• **What is needed**
Once the pictures are set aside, repeat all of the data below exactly.
(Extracted information Opens)
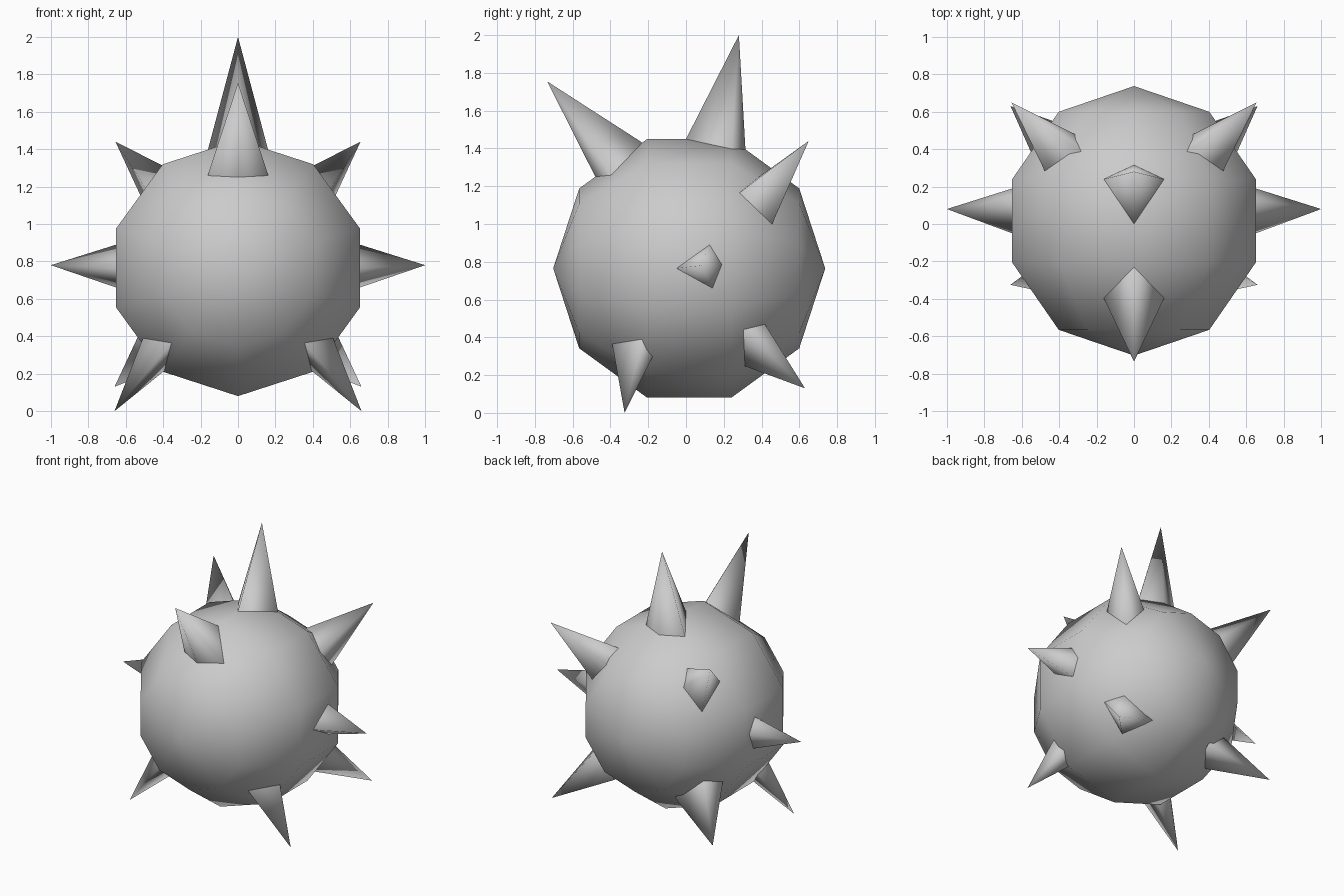
import bpy, bmesh, math
from mathutils import Vector, Matrix

if "Cube" in bpy.data.objects:
    bpy.data.objects.remove(bpy.data.objects["Cube"], do_unlink=True)

grey = bpy.data.materials.new("plain_grey")
grey.use_nodes = True
grey.diffuse_color = (0.6, 0.6, 0.6, 1)
grey.node_tree.nodes["Principled BSDF"].inputs["Base Color"].default_value = (0.6, 0.6, 0.6, 1)


def finish(bm, name):
    """Turn a bmesh into a smooth grey object."""
    bmesh.ops.recalc_face_normals(bm, faces=bm.faces)
    for f in bm.faces:
        f.smooth = True
    mesh = bpy.data.meshes.new(name)
    bm.to_mesh(mesh)
    bm.free()
    mesh.materials.append(grey)
    obj = bpy.data.objects.new(name, mesh)
    bpy.context.collection.objects.link(obj)
    return obj


# Ball: half-circle profile spun in ten steps around the front-to-back axis
RADIUS = 0.72
CENTRE = Vector((0, 0.017, 0.765))
bm = bmesh.new()
profile = []
for i in range(6):
    a = math.pi * i / 5
    profile.append(bm.verts.new((0, -RADIUS * math.cos(a), RADIUS * math.sin(a))))
edges = [bm.edges.new(pair) for pair in zip(profile, profile[1:])]
bmesh.ops.spin(bm, geom=profile + edges, cent=(0, 0, 0), axis=(0, 1, 0),
               angle=math.tau, steps=10, use_duplicate=False)
bmesh.ops.remove_doubles(bm, verts=bm.verts, dist=0.001)
bmesh.ops.transform(bm, matrix=Matrix.Translation(CENTRE), verts=bm.verts)
finish(bm, "ball")


def spike(name, apex, base, side=1, sink=1.12):
    """Four-sided spike from a tip to a kite on the ball, sunk into the ball."""
    bm = bmesh.new()
    flip = Vector((side, 1, 1))
    tip_pos = Vector(apex) * flip
    tip = bm.verts.new(tip_pos)
    ring = [bm.verts.new(tip_pos + (Vector(p) * flip - tip_pos) * sink) for p in base]
    for i in range(len(ring)):
        bm.faces.new((tip, ring[i], ring[(i + 1) % len(ring)]))
    finish(bm, name)


# Spikes on the centre line
spike("top_spike", (0, 0.28, 2.0),
      [(0, 0, 1.45), (0.16, 0.24, 1.40), (0, 0.315, 1.39), (-0.16, 0.24, 1.40)])
spike("front_spike", (0, -0.735, 1.755),
      [(0, -0.23, 1.43), (0.16, -0.40, 1.265), (0, -0.48, 1.25), (-0.16, -0.40, 1.265)])

# Paired spikes, mirrored left and right
pairs = {
    "side_spike": ((1.0, 0.08, 0.78),
                   [(0.65, -0.05, 0.765), (0.65, 0.125, 0.89),
                    (0.65, 0.19, 0.785), (0.65, 0.14, 0.66)]),
    "upper_back_spike": ((0.655, 0.65, 1.44),
                         [(0.48, 0.29, 1.17), (0.30, 0.40, 1.26),
                          (0.325, 0.485, 1.16), (0.46, 0.465, 1.02)]),
    "lower_front_spike": ((0.66, -0.325, 0.0),
                          [(0.51, -0.235, 0.385), (0.36, -0.39, 0.36),
                           (0.40, -0.22, 0.21), (0.47, -0.18, 0.29)]),
    "lower_back_spike": ((0.66, 0.63, 0.13),
                         [(0.52, 0.315, 0.43), (0.45, 0.43, 0.45),
                          (0.29, 0.50, 0.30), (0.36, 0.305, 0.25)]),
}
for name, (apex, base) in pairs.items():
    for prefix, side in (("left_", 1), ("right_", -1)):
        spike(prefix + name, apex, base, side)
(Extracted information Closes)
• **Written answer**
import bpy, bmesh, math
from mathutils import Vector, Matrix

if "Cube" in bpy.data.objects:
    bpy.data.objects.remove(bpy.data.objects["Cube"], do_unlink=True)

grey = bpy.data.materials.new("plain_grey")
grey.use_nodes = True
grey.diffuse_color = (0.6, 0.6, 0.6, 1)
grey.node_tree.nodes["Principled BSDF"].inputs["Base Color"].default_value = (0.6, 0.6, 0.6, 1)


def finish(bm, name):
    """Turn a bmesh into a smooth grey object."""
    bmesh.ops.recalc_face_normals(bm, faces=bm.faces)
    for f in bm.faces:
        f.smooth = True
    mesh = bpy.data.meshes.new(name)
    bm.to_mesh(mesh)
    bm.free()
    mesh.materials.append(grey)
    obj = bpy.data.objects.new(name, mesh)
    bpy.context.collection.objects.link(obj)
    return obj


# Ball: half-circle profile spun in ten steps around the front-to-back axis
RADIUS = 0.72
CENTRE = Vector((0, 0.017, 0.765))
bm = bmesh.new()
profile = []
for i in range(6):
    a = math.pi * i / 5
    profile.append(bm.verts.new((0, -RADIUS * math.cos(a), RADIUS * math.sin(a))))
edges = [bm.edges.new(pair) for pair in zip(profile, profile[1:])]
bmesh.ops.spin(bm, geom=profile + edges, cent=(0, 0, 0), axis=(0, 1, 0),
               angle=math.tau, steps=10, use_duplicate=False)
bmesh.ops.remove_doubles(bm, verts=bm.verts, dist=0.001)
bmesh.ops.transform(bm, matrix=Matrix.Translation(CENTRE), verts=bm.verts)
finish(bm, "ball")


def spike(name, apex, base, side=1, sink=1.12):
    """Four-sided spike from a tip to a kite on the ball, sunk into the ball."""
    bm = bmesh.new()
    flip = Vector((side, 1, 1))
    tip_pos = Vector(apex) * flip
    tip = bm.verts.new(tip_pos)
    ring = [bm.verts.new(tip_pos + (Vector(p) * flip - tip_pos) * sink) for p in base]
    for i in range(len(ring)):
        bm.faces.new((tip, ring[i], ring[(i + 1) % len(ring)]))
    finish(bm, name)


# Spikes on the centre line
spike("top_spike", (0, 0.28, 2.0),
      [(0, 0, 1.45), (0.16, 0.24, 1.40), (0, 0.315, 1.39), (-0.16, 0.24, 1.40)])
spike("front_spike", (0, -0.735, 1.755),
      [(0, -0.23, 1.43), (0.16, -0.40, 1.265), (0, -0.48, 1.25), (-0.16, -0.40, 1.265)])

# Paired spikes, mirrored left and right
pairs = {
    "side_spike": ((1.0, 0.08, 0.78),
                   [(0.65, -0.05, 0.765), (0.65, 0.125, 0.89),
                    (0.65, 0.19, 0.785), (0.65, 0.14, 0.66)]),
    "upper_back_spike": ((0.655, 0.65, 1.44),
                         [(0.48, 0.29, 1.17), (0.30, 0.40, 1.26),
                          (0.325, 0.485, 1.16), (0.46, 0.465, 1.02)]),
    "lower_front_spike": ((0.66, -0.325, 0.0),
                          [(0.51, -0.235, 0.385), (0.36, -0.39, 0.36),
                           (0.40, -0.22, 0.21), (0.47, -0.18, 0.29)]),
    "lower_back_spike": ((0.66, 0.63, 0.13),
                         [(0.52, 0.315, 0.43), (0.45, 0.43, 0.45),
                          (0.29, 0.50, 0.30), (0.36, 0.305, 0.25)]),
}
for name, (apex, base) in pairs.items():
    for prefix, side in (("left_", 1), ("right_", -1)):
        spike(prefix + name, apex, base, side)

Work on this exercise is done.